“These plans, which we expect will be ready over the coming months, are part of a comprehensive strategy we are developing for resizing the business consistent with the forecast of our commercial market,” Joyce adds. “While extremely difficult, I am confident this is the required response to the continued contraction of the industry, and its protracted recovery.”

The cuts will include layoffs and voluntary employee departures, the company says.

On 23 March, GE Aviation announced it was cutting 10% of US staff and furloughing for 90 days half its US maintenance, repair and overhaul employees.

Since then, the globe’s two major commercial aircraft manufacturers have announced significant production cuts. GE Aviation makes the GE9X powerplant for the Boeing 777X, the 787’s GEnx turbofan and the 777’s GE90. CFM International, which GE Aviation owns in partnership with Safran Aircraft Engines, makes Leap turbofans, which power 737 Max and Airbus A320neos.
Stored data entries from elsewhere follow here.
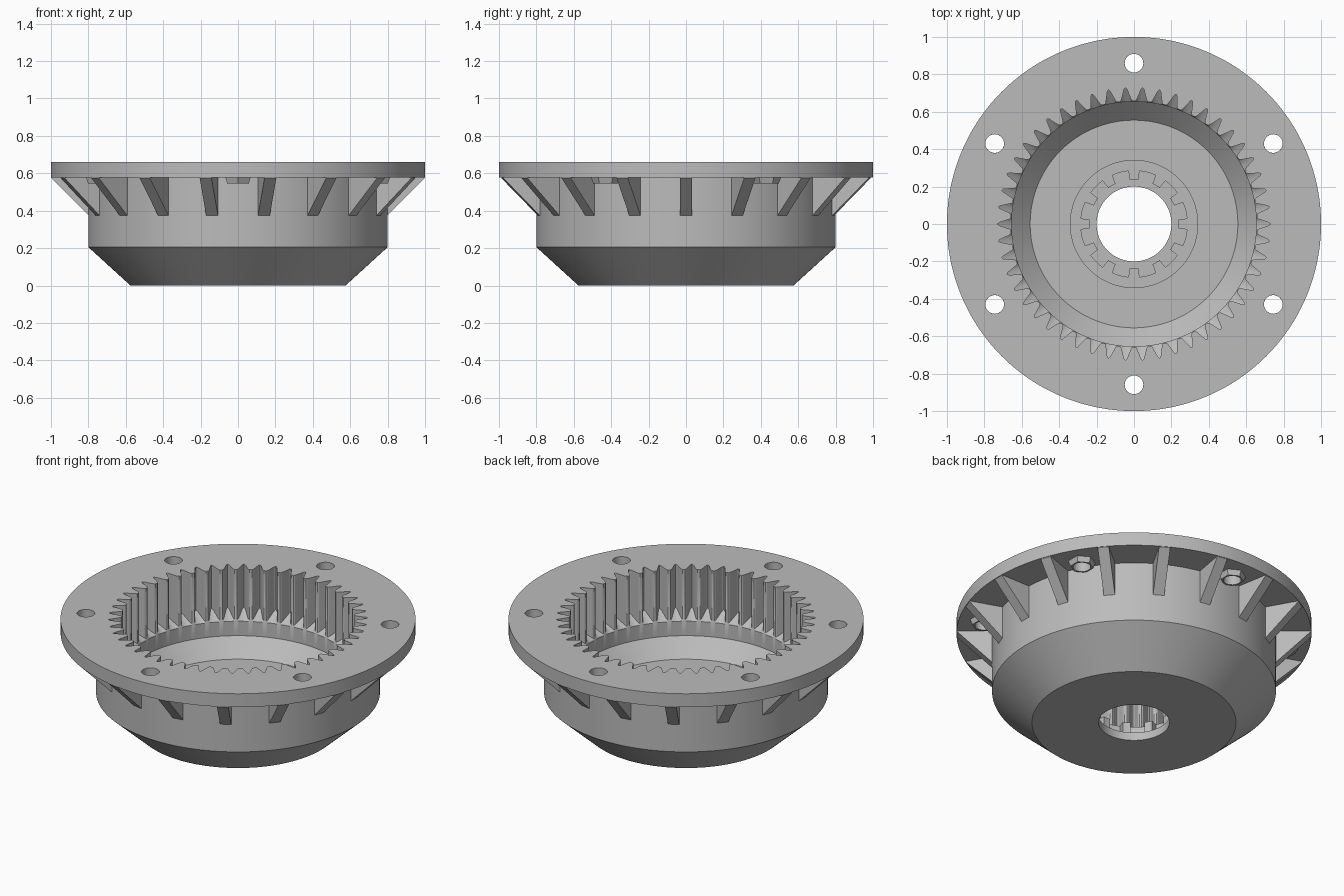
import bpy, bmesh
from math import sin, cos, pi, radians
from mathutils import Matrix

if "Cube" in bpy.data.objects:
    bpy.data.objects.remove(bpy.data.objects["Cube"], do_unlink=True)

grey = bpy.data.materials.new("plain grey")
grey.use_nodes = True
COLOUR = (0.5, 0.5, 0.5, 1)
grey.diffuse_color = COLOUR
grey.node_tree.nodes["Principled BSDF"].inputs["Base Color"].default_value = COLOUR


def finish(bm, name):
    bmesh.ops.recalc_face_normals(bm, faces=bm.faces)
    mesh = bpy.data.meshes.new(name)
    bm.to_mesh(mesh)
    bm.free()
    mesh.materials.append(grey)
    obj = bpy.data.objects.new(name, mesh)
    bpy.context.collection.objects.link(obj)
    return obj


def smooth(obj):
    bpy.ops.object.select_all(action="DESELECT")
    obj.select_set(True)
    bpy.context.view_layer.objects.active = obj
    bpy.ops.object.shade_smooth_by_angle(angle=radians(25))


def loft(name, rings, n):
    """Closed ring body; every ring is (radius or radius function, height function or value)."""
    bm = bmesh.new()
    loops = []
    for radius, height in rings:
        loop = []
        for i in range(n):
            a = 2 * pi * i / n
            r = radius(i) if callable(radius) else radius
            z = height(r) if callable(height) else height
            loop.append(bm.verts.new((r * cos(a), r * sin(a), z)))
        loops.append(loop)
    for k, loop in enumerate(loops):
        nxt = loops[(k + 1) % len(loops)]
        for i in range(n):
            j = (i + 1) % n
            bm.faces.new((loop[i], loop[j], nxt[j], nxt[i]))
    return finish(bm, name)


# Contours of the internal gear and of the slotted hub
SEGMENTS = 600
GEAR_TEETH, HUB_TEETH = 50, 12
GAP = [0.73, 0.722, 0.70, 0.68, 0.663, 0.658, 0.658]


def gear(i):
    step = SEGMENTS // GEAR_TEETH
    p = i % step
    return GAP[min(p, step - p)]


def hub(i):
    step = SEGMENTS // HUB_TEETH
    p = i % step
    return 0.237 if min(p, step - p) <= 9 else 0.285


# Housing: outer wall, flange, gear bore, inner cone, floor and hub
housing = loft("gear_housing", [
    (0.2, 0), (0.575, 0), (0.8, 0.205), (0.8, 0.577), (1, 0.577), (1, 0.66),
    (gear, 0.66), (gear, lambda r: 0.35 + (r - 0.66) * 0.6), (0.654, 0.34),
    (0.654, 0.25), (0.555, 0.15), (0.34, 0.15), (0.34, 0.135),
    (hub, 0.135), (hub, 0.05), (0.2, 0.05)], SEGMENTS)

# Bolt holes through the flange
BOLTS = [(0.86 * cos(radians(a)), 0.86 * sin(radians(a))) for a in range(30, 390, 60)]
bm = bmesh.new()
for x, y in BOLTS:
    bmesh.ops.create_cone(bm, cap_ends=True, segments=32, radius1=0.05, radius2=0.05,
                          depth=0.3, matrix=Matrix.Translation((x, y, 0.62)))
cutter = finish(bm, "bolt_hole_cutter")
cut = housing.modifiers.new("bolt holes", "BOOLEAN")
cut.operation, cut.solver, cut.object = "DIFFERENCE", "EXACT", cutter
bpy.context.view_layer.objects.active = housing
bpy.ops.object.modifier_apply(modifier=cut.name)
bpy.data.objects.remove(cutter, do_unlink=True)
smooth(housing)


# Hexagonal nut seats under the bolt holes
def hexagon(apothem):
    return lambda i: apothem / cos(2 * pi * ((i + 2) % 4 - 2) / 24)


for x, y in BOLTS:
    seat = loft("nut_seat", [(0.05, 0.545), (hexagon(0.057), 0.545),
                             (hexagon(0.068), 0.579), (0.05, 0.579)], 24)
    seat.location = (x, y, 0)

# Triangular ribs between wall and flange
bm = bmesh.new()
profile = [(0.78, 0.355), (0.78, 0.58), (0.997, 0.58), (0.997, 0.574)]
for k in range(18):
    turn = Matrix.Rotation(radians(20 * k), 4, "Z")
    sides = [[bm.verts.new(turn @ Matrix.Translation((r, w, z)).translation)
              for r, z in profile] for w in (-0.032, 0.032)]
    bm.faces.new(sides[0])
    bm.faces.new(sides[1][::-1])
    for i in range(4):
        j = (i + 1) % 4
        bm.faces.new((sides[0][i], sides[0][j], sides[1][j], sides[1][i]))
finish(bm, "support_ribs")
Boeing says 737 Max production will hit only 31 aircraft monthly in 2021, down from 52 Max monthly prior to the March 2019 grounding. Boeing is also reducing 787 production from 14 to 10 aircraft monthly this year and to seven jets a month in 2022, and reducing 777 production from five aircraft monthly to three aircraft monthly.

Likewise, Airbus is cutting A320neo production to 40 aircraft monthly from 60 aircraft monthly, and trimming A330 and A350 production, it has said.

“Customers have been hit hard by the COVID-19 pandemic, resulting in reduced aircraft production rates and decreased demand for engine services. Today’s action is intended to scale GE Aviation to the reality of the commercial aviation market,” GE Aviation says.

The Ohio-based engine maker has already implemented a hiring free, cancelled salary increases and curtailed spending. GE Aviation has set a goal of cutting costs by $1 billion in 2020 and additionally reducing cash burn by $2 billion through measures like inventory reductions and cutting capital expenditures.